So, how about that Kruger, hey? Pretty cool, huh? How can you come to South Africa and not see it? So, I saw it—at least for a day!
When touring Pilanesberg Game Reserve I realized that while it was certainly thrilling to see the wild animals, a part of me died when I realized I wouldn’t be able to get out of the car, as predators reside in the parks and game areas and it isn’t very safe to have people alighting from their vehicles to be potential lunch for lions. So, Kruger has strict rules about staying (and keeping all body parts) inside cars—although you’d be amazed at the kids you see with their full upper torsos hanging out of car windows for better looks.
So, inside the car I stayed for most of the day and wild animals I did see. There are places in Kruger where you are allowed out of the car—at your own risk—and these included, for me, a picnic area and a bridge. There was a bridge spanning the Luvuvhu River where you could alight from your car for viewing/picture taking.
I saw large groups of animals together: impala, zebra, Chacma baboons, vervet monkeys, nyala, and kudu—and these were great fun to sit and watch within feet of my car!--but I had seen none of the “wow factor” animals (lions, buffalo, giraffes, etc.) until, well, until I needed to use the restroom.

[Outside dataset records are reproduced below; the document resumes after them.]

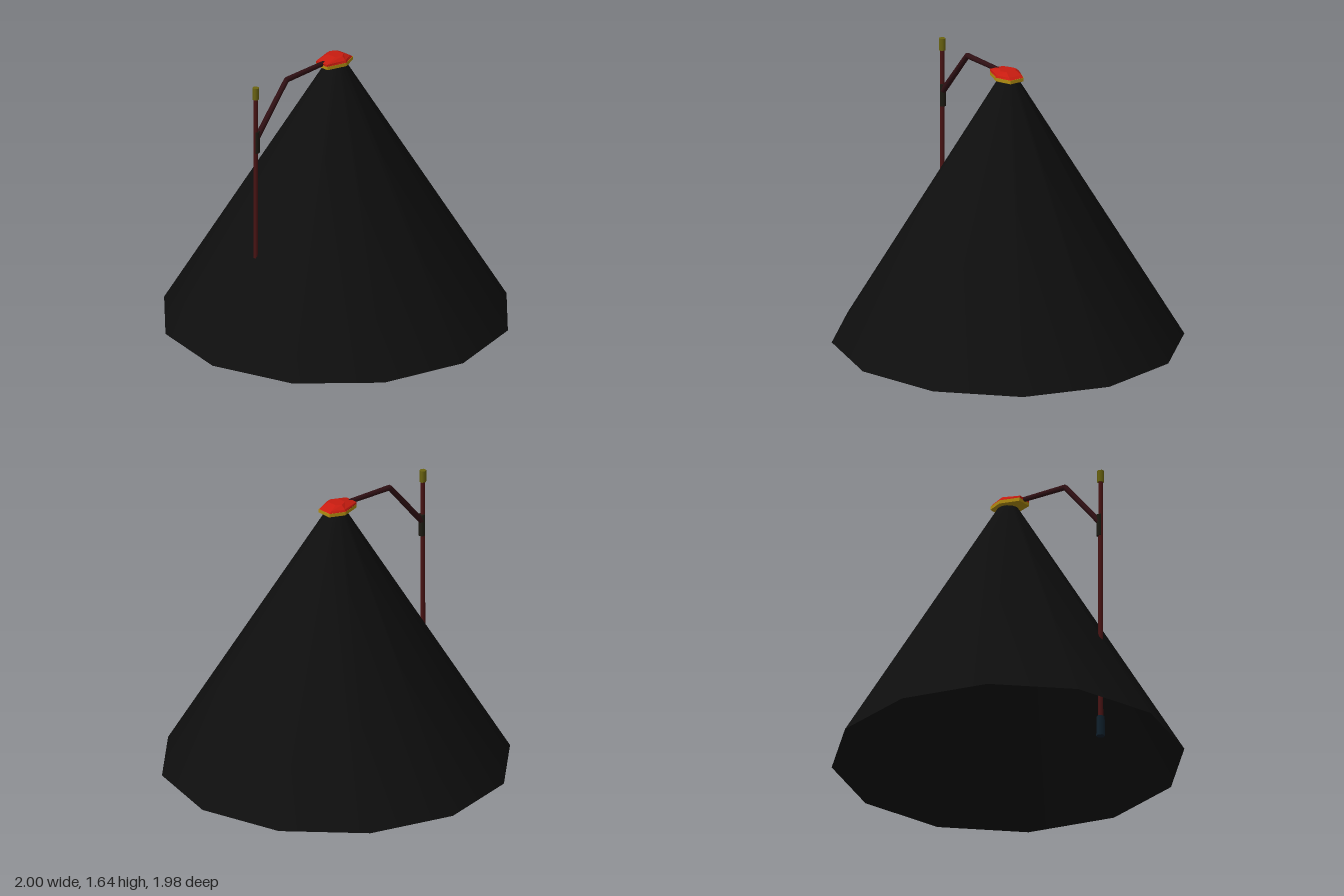
import * as THREE from 'three';

const mat = (color, extra = {}) => new THREE.MeshStandardMaterial({ color, ...extra });

export function createModel() {
  const model = new THREE.Group();
  const metal = mat(0x4a1414);
  const armMetal = mat(0x301014);
  const brass = mat(0x6b6410);
  const dark = mat(0x1c1a12);
  const blue = mat(0x10202c);
  const red = mat(0xc81c10, { flatShading: true });
  const yellow = mat(0xb08c10, { flatShading: true });
  const black = mat(0x0e0e0e, { side: THREE.DoubleSide });

  const add = (name, geometry, material) => {
    const mesh = new THREE.Mesh(geometry, material);
    mesh.name = name;
    model.add(mesh);
    return mesh;
  };

  // six-sided rod between two points
  const rod = (name, a, b, rA, rB, material) => {
    const from = new THREE.Vector3(...a), to = new THREE.Vector3(...b);
    const dir = to.clone().sub(from);
    const mesh = add(name, new THREE.CylinderGeometry(rB, rA, dir.length(), 6), material);
    mesh.position.copy(from).add(to).multiplyScalar(0.5);
    mesh.quaternion.setFromUnitVectors(new THREE.Vector3(0, 1, 0), dir.normalize());
    return mesh;
  };

  // closed solid lofted through hexagonal rings: [y, back x, front x, mid half width, end half width]
  const loft = (rings) => {
    const pos = [], index = [];
    for (const [y, x0, x1, wide, end] of rings) {
      const outline = [[x1, end], [x1, -end], [0, -wide], [x0, -end], [x0, end], [0, wide]];
      for (const [x, z] of outline) pos.push(x, y, z);
    }
    for (let r = 0; r < rings.length - 1; r++) {
      for (let i = 0; i < 6; i++) {
        const a = r * 6 + i, b = r * 6 + (i + 1) % 6;
        index.push(a, b, b + 6, a, b + 6, a + 6);
      }
    }
    const top = (rings.length - 1) * 6;
    for (let i = 1; i < 5; i++) index.push(0, i + 1, i, top, top + i, top + i + 1);
    const g = new THREE.BufferGeometry();
    g.setAttribute('position', new THREE.Float32BufferAttribute(pos, 3));
    g.setIndex(index);
    g.computeVertexNormals();
    return g;
  };

  // open cone of light
  const cone = add('lightCone', new THREE.CylinderGeometry(0.05, 1, 1.555, 12, 1, true), black);
  cone.position.y = 0.045 + 1.555 / 2;
  cone.scale.z = 0.99;

  // post with foot, collar and cap
  const px = -0.65;
  rod('post', [px, 0.05, 0], [px, 1.6, 0], 0.015, 0.013, metal);
  rod('postFoot', [px, 0, 0], [px, 0.12, 0], 0.025, 0.023, blue);
  rod('postCollar', [px + 0.007, 1.24, 0], [px + 0.007, 1.37, 0], 0.019, 0.019, dark);
  rod('postCap', [px, 1.57, 0], [px, 1.64, 0], 0.02, 0.02, brass);

  // bent arm
  rod('armBrace', [-0.645, 1.325, 0], [-0.4, 1.61, 0], 0.018, 0.016, armMetal);
  rod('armReach', [-0.405, 1.609, 0], [-0.08, 1.615, 0], 0.016, 0.014, armMetal);

  // lamp head: rim below, sloping hood above
  add('lampRim', loft([
    [1.583, -0.06, 0.075, 0.07, 0.035],
    [1.59, -0.115, 0.09, 0.082, 0.045],
    [1.61, -0.115, 0.09, 0.082, 0.045],
  ]), yellow);
  add('lampHood', loft([
    [1.609, -0.116, 0.088, 0.081, 0.044],
    [1.622, -0.116, 0.072, 0.075, 0.042],
    [1.642, -0.04, 0.03, 0.05, 0.03],
  ]), red);

  return model;
}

After spending a magnificent day in the park I decided I should head back to Messina, but I needed to pee “one more time” so I headed back to the picnic area that I had visited earlier in the day. And boy, am I glad I did—because I was able to spot and watch a herd of elephants taking a dirt bath and then, much to my delight, they crossed the road right in front of my car! What a treat!
While I wouldn’t recommend visiting Kruger for only a day—the park deserves much more time than only a day!--I am glad I went and it is certainly a day I’ll never forget!
PS. The elephant shot is blurry because my hand was shaking! :-)
PSS. More pictures of my Kruger trip are on my Facebook page (You need not be a member of Facebook to view these photos):